To William Short
Frankfort on the Maine April 9. 1788.
I arrived here on the 6th. inst. having been overtaken at Cleves by the commencement of a storm of rain hail and snow which lasted to this place, with intermissions now and then. The roads however continued good to Bonne, where beginning to be clayey and to be penetrated with the wet they became worse than imagination can paint for about 100 miles which brought me to the neighborhood of this place where the chaussee began. My old friend the Baron de Geismar met me here, on a letter I had written him from Amsterdam, and has been my Cicerone. It happens to be the moment of the fair of Frankfort which is very great.
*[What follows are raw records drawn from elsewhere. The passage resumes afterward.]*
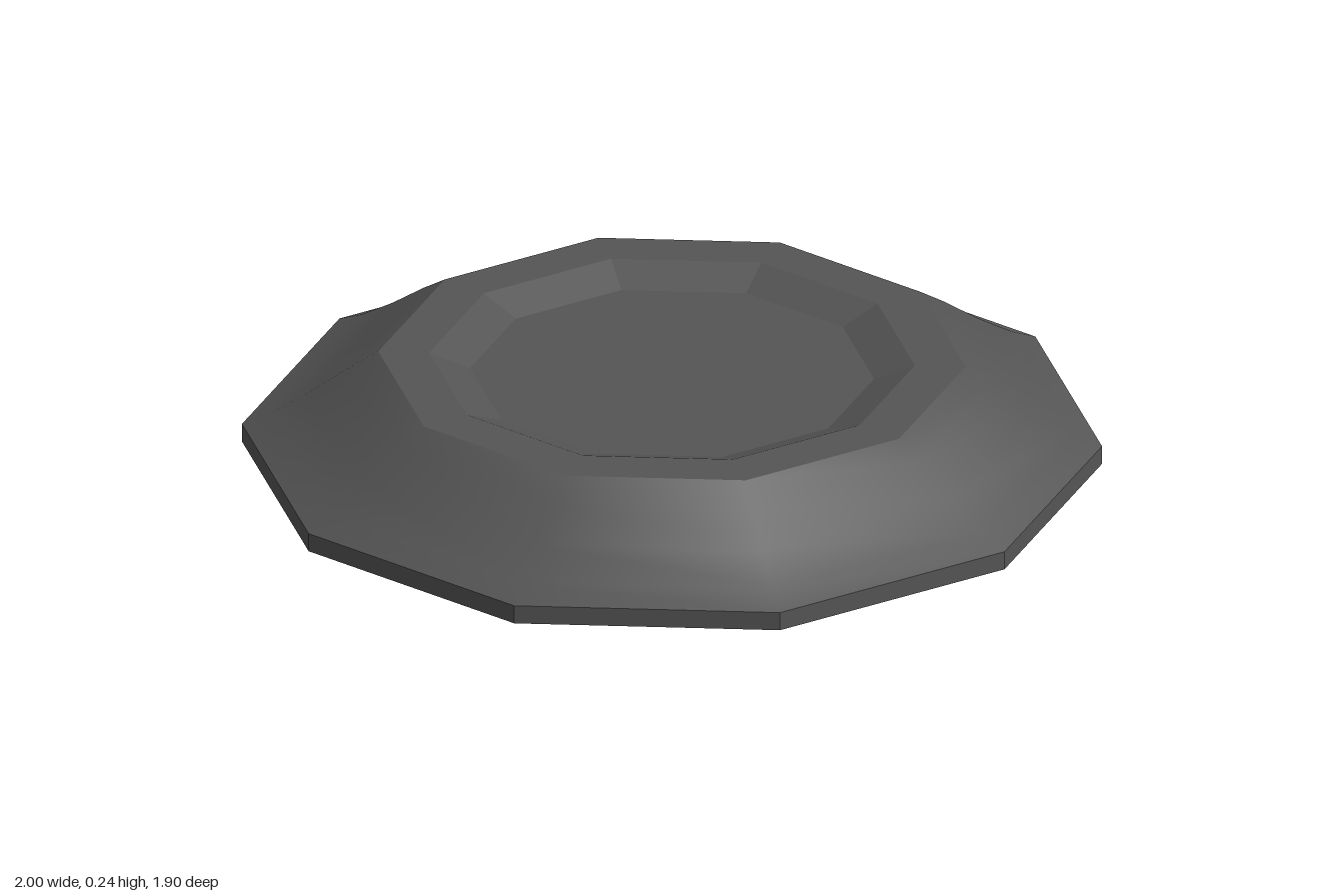
import * as THREE from 'three';
import { toCreasedNormals } from 'three/addons/utils/BufferGeometryUtils.js';

const SIDES = 10;

// Ten-sided turned surface with a corner on the x axis
function turned(name, profile, crease, material) {
  const points = profile.map(([r, y]) => new THREE.Vector2(r, y));
  const lathe = new THREE.LatheGeometry(points, SIDES, Math.PI / 2);
  const mesh = new THREE.Mesh(toCreasedNormals(lathe, crease), material);
  mesh.name = name;
  return mesh;
}

export function createModel() {
  const group = new THREE.Group();
  group.name = 'steppedBase';
  const material = new THREE.MeshStandardMaterial({ color: 0x555555 });

  // Flat underside, upright edge and softly curved sloping skirt
  group.add(turned('baseSkirt', [
    [0, 0], [1, 0], [1, 0.045], [0.934, 0.075],
    [0.842, 0.132], [0.746, 0.2], [0.683, 0.24],
  ], 0.52, material));

  // Level rim and shallow faceted recess
  group.add(turned('rimAndRecess', [
    [0.683, 0.24], [0.565, 0.24], [0.47, 0.203], [0, 0.203],
  ], 0.1, material));

  return group;
}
Yesterday we made an excursion up the Maine to Hanau, passing the ground where the battle of Bergen was fought in the war before last. Tomorrow we shall go to the vineyards of Hocheim, and perhaps to Rudesheim and Johannesberg, where the most celebrated wines are made. Then I shall pass on to Mayence, Worms, Manheim, Heidelberg and Spires, and from this last place to Strasburg. Unless I find there any thing from you which may call me to Paris directly, I shall probably go a little circuitously, perhaps by the way of Reims in Champagne, so that I am unable to say exactly when I shall be at Paris. I guess about the 20th. I met at Hanau with many acquaintances, the officers who had been stationed in Albemarle while in captivity. I have seen much good country on the Rhine, and bad whenever I got a little off of it. But what I have met with the most wonderful in nature is a set of men absolutely incorruptible by money, by fair words or by foul: and that this should, of all others, be the class of postillions. This however is the real character of German postilions whom nothing on earth can induce to go out of a walk. This has retarded me not a little: so that I shall be glad to be delivered over to the great jack boots.
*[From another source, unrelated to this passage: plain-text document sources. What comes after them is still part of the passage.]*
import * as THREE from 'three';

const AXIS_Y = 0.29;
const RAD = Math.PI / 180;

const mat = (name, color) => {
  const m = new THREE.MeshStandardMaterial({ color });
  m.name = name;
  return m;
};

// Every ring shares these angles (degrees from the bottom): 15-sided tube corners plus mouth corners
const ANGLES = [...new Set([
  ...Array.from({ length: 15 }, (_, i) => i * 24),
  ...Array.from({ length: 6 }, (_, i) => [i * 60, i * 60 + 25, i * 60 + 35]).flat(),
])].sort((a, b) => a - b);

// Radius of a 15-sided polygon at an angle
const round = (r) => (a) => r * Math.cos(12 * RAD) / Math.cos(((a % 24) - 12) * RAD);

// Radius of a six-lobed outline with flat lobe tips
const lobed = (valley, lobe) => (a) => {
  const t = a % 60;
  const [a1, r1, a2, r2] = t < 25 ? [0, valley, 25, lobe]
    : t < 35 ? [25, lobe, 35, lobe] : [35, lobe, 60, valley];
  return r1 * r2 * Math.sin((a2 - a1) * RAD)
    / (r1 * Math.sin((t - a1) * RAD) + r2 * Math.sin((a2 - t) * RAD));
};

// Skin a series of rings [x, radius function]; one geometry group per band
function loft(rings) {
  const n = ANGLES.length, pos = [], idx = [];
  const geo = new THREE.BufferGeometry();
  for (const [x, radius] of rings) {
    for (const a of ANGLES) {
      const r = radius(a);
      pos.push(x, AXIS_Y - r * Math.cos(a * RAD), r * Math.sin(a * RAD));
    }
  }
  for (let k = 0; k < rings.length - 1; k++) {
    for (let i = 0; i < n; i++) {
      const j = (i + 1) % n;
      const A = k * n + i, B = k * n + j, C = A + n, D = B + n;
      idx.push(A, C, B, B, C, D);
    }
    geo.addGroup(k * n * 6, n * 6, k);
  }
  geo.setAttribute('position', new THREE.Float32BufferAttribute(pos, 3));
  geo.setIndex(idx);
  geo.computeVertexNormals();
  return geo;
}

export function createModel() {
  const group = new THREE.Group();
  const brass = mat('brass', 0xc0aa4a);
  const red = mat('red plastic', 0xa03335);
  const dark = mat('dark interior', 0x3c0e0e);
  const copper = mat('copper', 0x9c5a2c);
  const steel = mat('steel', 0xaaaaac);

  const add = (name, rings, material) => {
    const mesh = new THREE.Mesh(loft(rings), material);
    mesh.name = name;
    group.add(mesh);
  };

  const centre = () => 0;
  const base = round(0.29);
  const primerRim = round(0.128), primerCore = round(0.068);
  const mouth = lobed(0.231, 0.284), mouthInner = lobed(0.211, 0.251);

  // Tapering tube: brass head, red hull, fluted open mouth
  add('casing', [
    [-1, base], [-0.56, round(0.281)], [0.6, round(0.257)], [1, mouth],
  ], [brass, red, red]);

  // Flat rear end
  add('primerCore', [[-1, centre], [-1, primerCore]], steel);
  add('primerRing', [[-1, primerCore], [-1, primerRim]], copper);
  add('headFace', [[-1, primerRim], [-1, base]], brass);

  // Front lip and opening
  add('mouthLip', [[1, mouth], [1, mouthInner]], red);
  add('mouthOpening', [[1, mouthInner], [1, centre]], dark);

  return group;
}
The neighborhood of this place is that which has been to us a second mother country. It is from the palatinate on this part of the Rhine that those swarms of Germans have gone, who, next to the descendants of the English, form the greatest body of our people. I have been continually amused by seeing here the origin of whatever is not English among us. I have fancied myself often in the upper parts of Maryland and Pennsylvania. I have taken some measures too for realizing a project which I have wished to execute for 20 years past without knowing how to go about it. I am not sure but that you will enter into similar views when I can have the pleasure of explaining them to you at Paris. Being too long for a letter, and having already given you a sufficiency of egoismes, for want of other subjects I shall conclude with assurances of the esteem & attachment with which I am Dear Sir your affectionate friend & servt.,
RC (ViW); endorsed. PrC (DLC).